In late January, Snapchat launched a content section within its app called Discover, which allowed a small number of hand-picked media partners to reach the platform’s massive user base (the exact number is unclear, but it was estimated at 100MM MAUs in August and could possibly be as high as 200MM) with videos. Users navigate to Discover via a tab at the top of the app, and Discover videos are refreshed each day.
The positioning of the navigation to reach Discover and the speed with which Discover videos are replaced is important: users must go out of their way to view the videos by clicking on a button, and they know that they’ll never be more than one day old (and, thus, fans of the service are enticed to use the app each day, even if they’re not sending or receiving snaps). With Discover, Snapchat has essentially built an opt-in content channel, and its intentions have always been clear: to monetize that channel with ads.
Snapchat started selling ads – promoted snaps and placements in the Our Stories feed, at a reported daily rate of $750k – late last year, but Discover is different: it’s curated, professional-quality video content. Because of this, publishers on the service have been able to command princely sums for running ads in their videos; Re/Code reports that some publishers have seen ad rates of $0.10 per view on between 500k and 1MM daily impressions, or between $50 and $100 CPMs. These numbers are significantly higher than the average mobile CPM rate, and Snapchat is taking a large cut of the ad revenue: if a publisher books the placements directly, it receives 70% of the revenue, but if the placement is booked by Snapchat, it only receives 50%.
The massive premium that brands are willing to pay for ads on Snapchat Discover and the success Snapchat (and its publishing partners) have experienced in selling placements thus far surfaces an interesting question: with Discover, has Snapchat ushered in a watershed moment for brands on mobile? Or, put another way: is Snapchat Discover the type of ad format that will finally bring appreciable brand money to mobile?
Ad spending on mobile has increased rapidly over the past two years and is expected to continue to do so for the foreseeable future, with total spend estimated at $42BN in 2018 according to Business Insider, for a 5-year CAGR of 43%. But brand spending has largely been absent from that trend, with most mobile ad spending being made on direct-response mobile app install ads, especially for mobile games.
The reason brand money hasn’t yet infiltrated the mobile advertising ecosystem is most likely due to the fact that the entire infrastructure of mobile advertising was built for promoting apps within other apps, and those standard formats – interstitials, banners, and incentivized videos – are not compatible with brand advertising (and generally perform very poorly, even for mobile app installs). The industry has been trending toward native ads and other more interactive, contextual formats for a while, but these changes have been gradual, with many publishers being slow to warm to formats that take more consideration and effort to implement into their apps (which are, again, mostly mobile games) than the dominant mobile ad formats. This has created a vicious cycle of low volumes of available impressions for native ad formats.

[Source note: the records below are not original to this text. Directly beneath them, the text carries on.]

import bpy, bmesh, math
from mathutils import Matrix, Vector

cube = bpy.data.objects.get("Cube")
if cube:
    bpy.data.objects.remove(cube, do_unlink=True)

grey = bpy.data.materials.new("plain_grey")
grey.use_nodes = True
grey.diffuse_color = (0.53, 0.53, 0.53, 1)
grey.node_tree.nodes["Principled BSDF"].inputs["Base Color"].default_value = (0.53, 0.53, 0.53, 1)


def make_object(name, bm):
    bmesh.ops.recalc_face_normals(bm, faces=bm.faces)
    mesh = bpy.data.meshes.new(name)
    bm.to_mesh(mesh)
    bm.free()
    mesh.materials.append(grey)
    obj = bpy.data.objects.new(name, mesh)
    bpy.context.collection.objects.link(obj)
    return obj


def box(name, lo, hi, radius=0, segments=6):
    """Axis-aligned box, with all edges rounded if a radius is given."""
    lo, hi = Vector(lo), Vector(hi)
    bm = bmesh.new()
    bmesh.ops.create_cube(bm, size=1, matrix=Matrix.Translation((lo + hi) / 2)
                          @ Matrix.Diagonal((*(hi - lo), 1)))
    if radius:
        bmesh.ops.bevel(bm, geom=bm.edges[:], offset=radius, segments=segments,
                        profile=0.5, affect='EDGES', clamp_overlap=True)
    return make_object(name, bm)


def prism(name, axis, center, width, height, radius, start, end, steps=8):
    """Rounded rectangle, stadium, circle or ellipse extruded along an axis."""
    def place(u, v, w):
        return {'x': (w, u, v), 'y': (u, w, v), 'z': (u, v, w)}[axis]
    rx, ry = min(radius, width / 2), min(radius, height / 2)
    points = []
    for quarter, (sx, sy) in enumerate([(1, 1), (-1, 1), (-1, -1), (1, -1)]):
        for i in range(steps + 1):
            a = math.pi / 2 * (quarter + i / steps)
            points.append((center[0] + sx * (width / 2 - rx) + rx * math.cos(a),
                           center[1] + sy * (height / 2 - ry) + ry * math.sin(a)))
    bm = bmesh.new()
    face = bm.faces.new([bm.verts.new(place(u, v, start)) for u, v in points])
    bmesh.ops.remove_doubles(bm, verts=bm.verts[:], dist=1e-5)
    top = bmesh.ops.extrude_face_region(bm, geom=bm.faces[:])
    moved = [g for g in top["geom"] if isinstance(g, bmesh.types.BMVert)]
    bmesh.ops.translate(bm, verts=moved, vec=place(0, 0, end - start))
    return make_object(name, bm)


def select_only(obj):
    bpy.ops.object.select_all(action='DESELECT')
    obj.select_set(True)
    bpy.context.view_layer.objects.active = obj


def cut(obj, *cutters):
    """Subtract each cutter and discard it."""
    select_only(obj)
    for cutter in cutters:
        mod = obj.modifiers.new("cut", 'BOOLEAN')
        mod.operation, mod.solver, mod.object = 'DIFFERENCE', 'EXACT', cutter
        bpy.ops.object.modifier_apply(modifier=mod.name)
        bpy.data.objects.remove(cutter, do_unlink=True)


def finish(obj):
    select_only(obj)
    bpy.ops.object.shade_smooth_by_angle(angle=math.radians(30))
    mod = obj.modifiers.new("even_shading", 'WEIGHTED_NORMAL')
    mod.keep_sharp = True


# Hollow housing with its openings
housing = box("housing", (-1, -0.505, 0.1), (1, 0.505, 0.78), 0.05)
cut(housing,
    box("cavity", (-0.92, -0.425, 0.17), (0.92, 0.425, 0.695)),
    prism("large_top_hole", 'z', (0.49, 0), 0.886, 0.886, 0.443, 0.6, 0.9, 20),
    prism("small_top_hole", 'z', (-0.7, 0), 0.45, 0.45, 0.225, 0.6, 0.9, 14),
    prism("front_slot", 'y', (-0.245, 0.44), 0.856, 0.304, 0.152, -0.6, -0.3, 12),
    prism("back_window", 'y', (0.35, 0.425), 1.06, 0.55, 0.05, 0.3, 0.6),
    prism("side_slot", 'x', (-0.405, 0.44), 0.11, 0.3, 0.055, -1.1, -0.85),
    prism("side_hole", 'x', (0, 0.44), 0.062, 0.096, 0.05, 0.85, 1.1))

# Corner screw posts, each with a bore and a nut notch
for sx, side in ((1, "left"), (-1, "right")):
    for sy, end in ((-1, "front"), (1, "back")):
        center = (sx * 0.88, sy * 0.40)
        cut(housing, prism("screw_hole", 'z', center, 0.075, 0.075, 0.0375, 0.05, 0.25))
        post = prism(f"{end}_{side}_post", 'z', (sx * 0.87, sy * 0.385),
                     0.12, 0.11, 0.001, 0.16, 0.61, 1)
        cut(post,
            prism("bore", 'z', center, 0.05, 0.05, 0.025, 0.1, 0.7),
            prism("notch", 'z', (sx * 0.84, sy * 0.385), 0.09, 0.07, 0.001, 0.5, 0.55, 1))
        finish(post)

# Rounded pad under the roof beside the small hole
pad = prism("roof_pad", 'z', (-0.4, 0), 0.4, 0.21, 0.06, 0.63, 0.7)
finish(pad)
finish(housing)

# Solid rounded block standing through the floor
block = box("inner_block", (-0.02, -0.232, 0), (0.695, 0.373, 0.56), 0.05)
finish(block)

With Discover, Snapchat may have accomplished two important things:
- It may have convinced publishers that native ads are worth integrating deeply into their apps, based on the CPMs it is commanding. By showcasing the “build it and they will come” nature of brand advertising revenue for high quality, interactive placements on mobile, Snapchat may end the chicken-and-the-egg impasse keeping native ads from becoming the dominant mobile format.
- It may have convinced brands that they should begin pursuing mobile more aggressively, which could accelerate the speed with which developers (and ad networks) shift to native formats.
It will be hard for mobile publishers hosting generic, incentivized video ads to see the $100 CPM revenues of publishers on Discover and simply ignore them. Snapchat’s Discover product could very well be the motivation that developers and mobile ad networks needed to pursue rich media, native placements in earnest – which could lay the foundation for a surge in brand spending on mobile.